The final rate guidelines will be issued on April 7 for the Advantage program, which now serves approximately 30% of all Medicare beneficiaries. Insurers are heavily lobbying the Obama administration to bump up the rates.
There is confusion about the CMS proposal because Advantage rates hinge on a complex array of factors that aren't easily distilled down to a single number. The most basic element is the reduction in benchmark rates for Advantage plans, but even that is not simple.
Under the Patient Protection and Affordable Care Act, the CMS has been transitioning to a new system for calculating Advantage rates. Under the old methodology, the rate reduction would have been 3.6%. But under the new system, based on the cost of traditional fee-for-service Medicare, the reduction would have been 1.7%. When the two are blended together, it produces a drop in the benchmark of 1.9% for 2015.

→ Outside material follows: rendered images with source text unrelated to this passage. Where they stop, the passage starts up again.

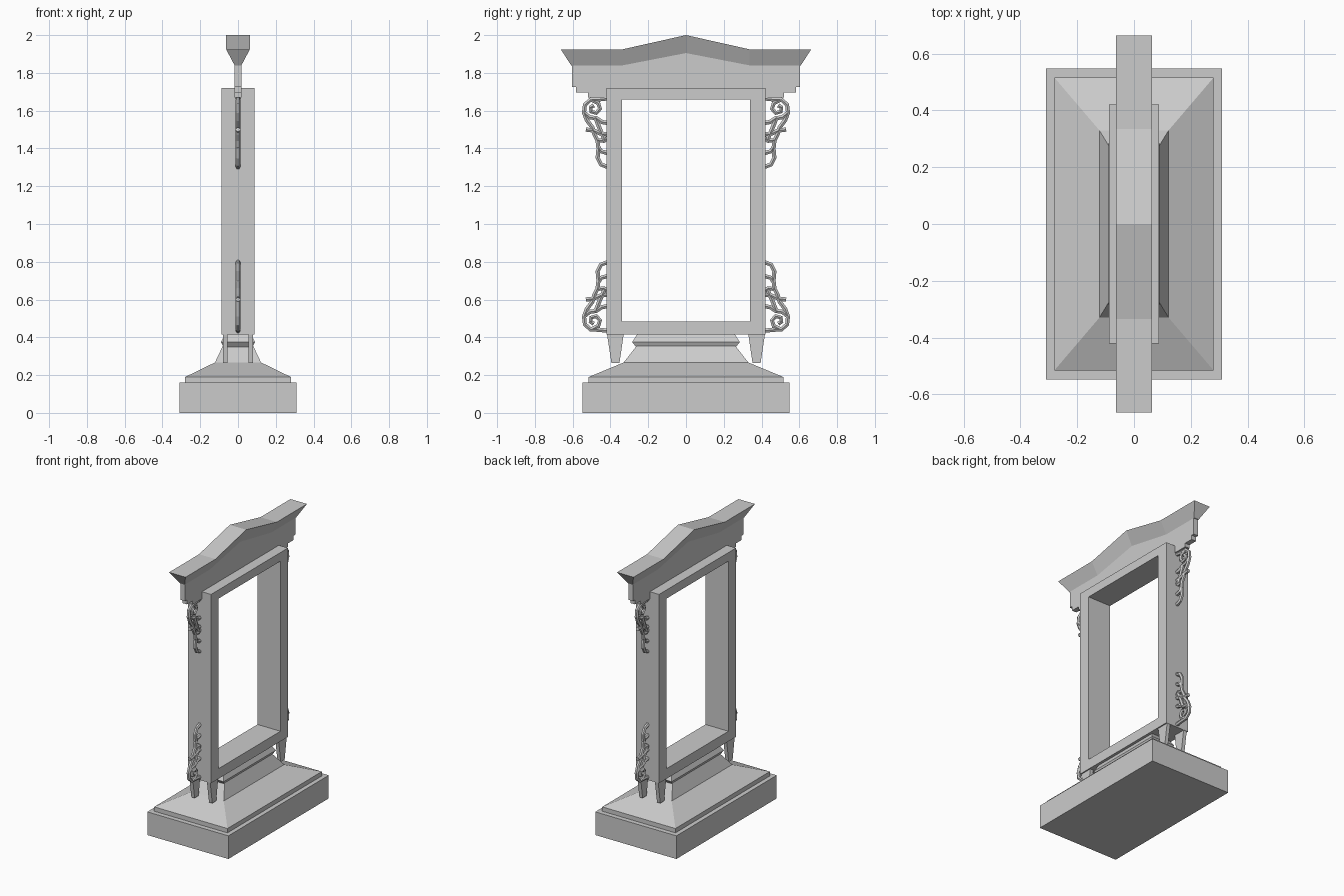
import bpy, bmesh, math

if "Cube" in bpy.data.objects:
    bpy.data.objects.remove(bpy.data.objects["Cube"])


def make_object(name, bm):
    bmesh.ops.recalc_face_normals(bm, faces=bm.faces)
    mesh = bpy.data.meshes.new(name)
    bm.to_mesh(mesh)
    bm.free()
    obj = bpy.data.objects.new(name, mesh)
    bpy.context.collection.objects.link(obj)
    return obj


def loft(name, rings):
    """Skin a list of equal-length point rings and cap both ends."""
    bm = bmesh.new()
    rows = [[bm.verts.new(p) for p in ring] for ring in rings]
    n = len(rows[0])
    for a, b in zip(rows, rows[1:]):
        for i in range(n):
            j = (i + 1) % n
            bm.faces.new((a[i], a[j], b[j], b[i]))
    bm.faces.new(rows[0])
    bm.faces.new(rows[-1])
    return make_object(name, bm)


def rect(hx, hy, z):
    return [(-hx, -hy, z), (hx, -hy, z), (hx, hy, z), (-hx, hy, z)]


def slab(name, profile, x0, x1):
    """Extrude a (y, z) outline between two x positions."""
    return loft(name, [[(x, y, z) for y, z in profile] for x in (x0, x1)])


# Stepped base: plinth, step, flared skirt and collar
loft("plinth", [rect(.31, .548, 0), rect(.31, .548, .16)])
loft("skirt", [rect(*r) for r in (
    (.28, .515, .155), (.28, .515, .19), (.122, .33, .267), (.078, .257, .36))])
loft("collar", [rect(*r) for r in (
    (.078, .265, .35), (.09, .285, .375), (.068, .258, .417))])

# Open rectangular frame
bm = bmesh.new()
outer = [(-.42, .415), (.42, .415), (.42, 1.72), (-.42, 1.72)]
inner = [(-.338, .485), (.338, .485), (.338, 1.66), (-.338, 1.66)]
loops = [[bm.verts.new((x, y, z)) for y, z in o]
         for x, o in ((-.088, outer), (.088, outer), (.088, inner), (-.088, inner))]
for a, b in zip(loops, loops[1:] + loops[:1]):
    for i in range(4):
        j = (i + 1) % 4
        bm.faces.new((a[i], a[j], b[j], b[i]))
make_object("frame", bm)

# Four tapered feet
for sx in (-1, 1):
    for sy in (-1, 1):
        slab("foot", [(sy * y, z) for y, z in (
            (.418, .417), (.395, .265), (.352, .265), (.33, .417))],
            sx * .055, sx * .08)

# Thin header panel with stepped ends
half = [(.52, 1.67), (.52, 1.695), (.583, 1.695), (.583, 1.725),
        (.603, 1.725), (.603, 1.842), (.335, 1.842)]
slab("header_panel", half + [(0, 1.906)] + [(-y, z) for y, z in reversed(half)],
     -.018, .018)

# Flared pediment crown
low = [(-.608, 1.84), (-.335, 1.84), (0, 1.905), (.335, 1.84), (.608, 1.84)]
top = [(-.663, 1.925), (-.335, 1.925), (0, 2.0), (.335, 1.925), (.663, 1.925)]
loft("pediment", [[(-.018, b, c), (.018, b, c), (.063, y, z), (-.063, y, z)]
                  for (b, c), (y, z) in zip(low, top)])

# Scrollwork strokes in (y, z), drawn for the lower corner
strokes = [
    [(.415, .435), (.46, .44), (.505, .442), (.535, .468), (.54, .51), (.525, .55),
     (.495, .59), (.485, .625), (.47, .655), (.435, .66), (.415, .645)],
    [(.50, .442), (.465, .46), (.455, .49), (.475, .512), (.502, .505),
     (.505, .482), (.488, .472)],
    [(.535, .515), (.51, .535), (.475, .54), (.445, .56), (.415, .565)],
    [(.415, .725), (.45, .715), (.465, .69), (.468, .655)],
    [(.463, .70), (.468, .75), (.45, .785), (.415, .798)],
    [(.53, .60), (.49, .605), (.45, .622), (.415, .625)],
    [(.48, .535), (.455, .60), (.43, .655)],
]
for name, flip in (("lower_scroll", False), ("upper_scroll", True)):
    for s in (-1, 1):
        cu = bpy.data.curves.new(name, 'CURVE')
        cu.dimensions = '3D'
        cu.bevel_depth = .013
        cu.bevel_resolution = 1
        cu.use_fill_caps = True
        for st in strokes:
            sp = cu.splines.new('POLY')
            sp.use_smooth = False
            sp.points.add(len(st) - 1)
            for p, (y, z) in zip(sp.points, st):
                p.co = (0, s * y, 2.1 - z if flip else z, 1)
        obj = bpy.data.objects.new(name, cu)
        bpy.context.collection.objects.link(obj)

Further depressing rates is the end of a three-year program that provided quality bonuses to plans that received at least three stars on a five-star scale. Under that program, 58% of plans were eligible for bonuses. But starting in 2015, only plans that receive at least four stars will be eligible for additional payments. That's expected to cut about 1.7% from overall payment rates.
“This is now open season on inferior species in Medicare Advantage,” said Washington-based insurance consultant John Gorman.

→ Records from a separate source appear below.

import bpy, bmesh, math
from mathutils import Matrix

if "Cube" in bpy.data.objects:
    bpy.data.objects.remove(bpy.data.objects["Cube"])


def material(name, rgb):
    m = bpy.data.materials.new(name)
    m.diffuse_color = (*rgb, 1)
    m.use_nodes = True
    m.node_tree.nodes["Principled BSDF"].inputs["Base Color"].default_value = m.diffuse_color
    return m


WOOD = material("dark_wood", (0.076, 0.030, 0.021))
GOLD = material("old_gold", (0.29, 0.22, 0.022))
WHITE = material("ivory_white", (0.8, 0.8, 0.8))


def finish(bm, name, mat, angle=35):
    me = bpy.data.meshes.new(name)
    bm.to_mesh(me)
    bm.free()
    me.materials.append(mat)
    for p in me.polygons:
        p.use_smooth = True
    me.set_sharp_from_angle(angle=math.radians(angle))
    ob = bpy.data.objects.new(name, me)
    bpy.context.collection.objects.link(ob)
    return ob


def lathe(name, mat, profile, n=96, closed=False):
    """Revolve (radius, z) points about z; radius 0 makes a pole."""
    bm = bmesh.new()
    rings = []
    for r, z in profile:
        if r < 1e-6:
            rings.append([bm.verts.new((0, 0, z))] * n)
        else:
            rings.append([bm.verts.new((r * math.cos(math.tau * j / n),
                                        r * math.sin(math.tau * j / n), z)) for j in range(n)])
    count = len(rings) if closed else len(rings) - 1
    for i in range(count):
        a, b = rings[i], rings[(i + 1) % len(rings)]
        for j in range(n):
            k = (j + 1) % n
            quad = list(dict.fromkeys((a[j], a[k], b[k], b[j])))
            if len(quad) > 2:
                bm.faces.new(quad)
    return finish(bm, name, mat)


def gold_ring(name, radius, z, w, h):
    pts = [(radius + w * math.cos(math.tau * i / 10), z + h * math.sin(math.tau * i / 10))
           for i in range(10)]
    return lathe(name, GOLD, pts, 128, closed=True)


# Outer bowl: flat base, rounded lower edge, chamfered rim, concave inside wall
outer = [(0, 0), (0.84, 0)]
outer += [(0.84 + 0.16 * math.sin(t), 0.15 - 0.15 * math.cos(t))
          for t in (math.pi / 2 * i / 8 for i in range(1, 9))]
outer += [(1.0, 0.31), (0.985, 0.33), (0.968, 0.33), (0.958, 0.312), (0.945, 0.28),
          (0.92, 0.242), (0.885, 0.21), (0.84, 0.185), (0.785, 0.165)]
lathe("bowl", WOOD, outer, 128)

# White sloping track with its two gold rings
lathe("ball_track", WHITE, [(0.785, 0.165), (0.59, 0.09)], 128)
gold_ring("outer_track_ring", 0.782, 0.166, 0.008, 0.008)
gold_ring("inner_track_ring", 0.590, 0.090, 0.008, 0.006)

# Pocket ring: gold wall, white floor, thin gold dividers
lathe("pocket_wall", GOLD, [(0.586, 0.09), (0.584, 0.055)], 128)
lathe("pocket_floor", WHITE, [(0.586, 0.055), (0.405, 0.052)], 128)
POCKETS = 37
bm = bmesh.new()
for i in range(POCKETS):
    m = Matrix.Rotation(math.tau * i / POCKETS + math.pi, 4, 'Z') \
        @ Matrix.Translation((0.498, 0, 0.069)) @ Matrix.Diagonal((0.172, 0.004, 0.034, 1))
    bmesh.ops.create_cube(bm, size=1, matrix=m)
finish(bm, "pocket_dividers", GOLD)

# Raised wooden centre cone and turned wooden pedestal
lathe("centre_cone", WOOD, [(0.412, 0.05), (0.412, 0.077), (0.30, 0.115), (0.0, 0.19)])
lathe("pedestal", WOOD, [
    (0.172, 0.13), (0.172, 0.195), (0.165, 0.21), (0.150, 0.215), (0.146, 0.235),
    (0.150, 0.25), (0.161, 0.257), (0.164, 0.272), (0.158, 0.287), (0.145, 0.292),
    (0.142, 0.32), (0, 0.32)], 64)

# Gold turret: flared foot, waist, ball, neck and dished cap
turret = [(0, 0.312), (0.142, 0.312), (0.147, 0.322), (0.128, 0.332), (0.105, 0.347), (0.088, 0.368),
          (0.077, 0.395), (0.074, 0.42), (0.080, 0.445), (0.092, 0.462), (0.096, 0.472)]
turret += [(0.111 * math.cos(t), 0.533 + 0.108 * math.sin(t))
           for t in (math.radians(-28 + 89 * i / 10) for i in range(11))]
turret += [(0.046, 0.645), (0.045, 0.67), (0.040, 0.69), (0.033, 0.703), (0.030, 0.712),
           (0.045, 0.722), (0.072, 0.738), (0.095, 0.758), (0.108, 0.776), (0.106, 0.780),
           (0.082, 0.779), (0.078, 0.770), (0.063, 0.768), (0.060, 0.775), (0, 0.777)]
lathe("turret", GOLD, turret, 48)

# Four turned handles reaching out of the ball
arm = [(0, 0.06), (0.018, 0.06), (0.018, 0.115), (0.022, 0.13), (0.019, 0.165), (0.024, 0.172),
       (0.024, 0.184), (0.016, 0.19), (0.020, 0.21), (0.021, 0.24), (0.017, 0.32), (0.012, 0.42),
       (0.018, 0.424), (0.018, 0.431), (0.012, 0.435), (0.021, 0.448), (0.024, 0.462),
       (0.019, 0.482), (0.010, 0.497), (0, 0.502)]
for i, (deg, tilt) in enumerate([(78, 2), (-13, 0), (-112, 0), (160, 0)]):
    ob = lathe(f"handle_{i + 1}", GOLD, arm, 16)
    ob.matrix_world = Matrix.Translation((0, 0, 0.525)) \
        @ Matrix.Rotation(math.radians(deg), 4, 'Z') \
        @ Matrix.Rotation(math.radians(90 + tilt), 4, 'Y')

Another drag on rates is the implementation of cuts under the ACA, which help fund the law's insurance premium subsidies. Most analysts figure that those reductions will result in plans getting paid about 2% less in 2015.
“We believe smaller and weaker health plans will likely exit the market or seek buyers, whereas larger players will reduce benefits, cut providers and eliminate membership in weak-margin geographies to compensate for these rates,” Wells Fargo analysts wrote.
But the CMS' proposal wasn't all bad news for insurers. They could see a significant spike in rates from a re-calculation of the risk adjustment scores that the CMS uses to determine payments. It's anticipated to give an average boost of 3% in rates.
Despite rate cuts in recent years, Advantage rolls have continued to swell. In 2014, the number of enrollees grew by 8.9%, totaling nearly 16 million.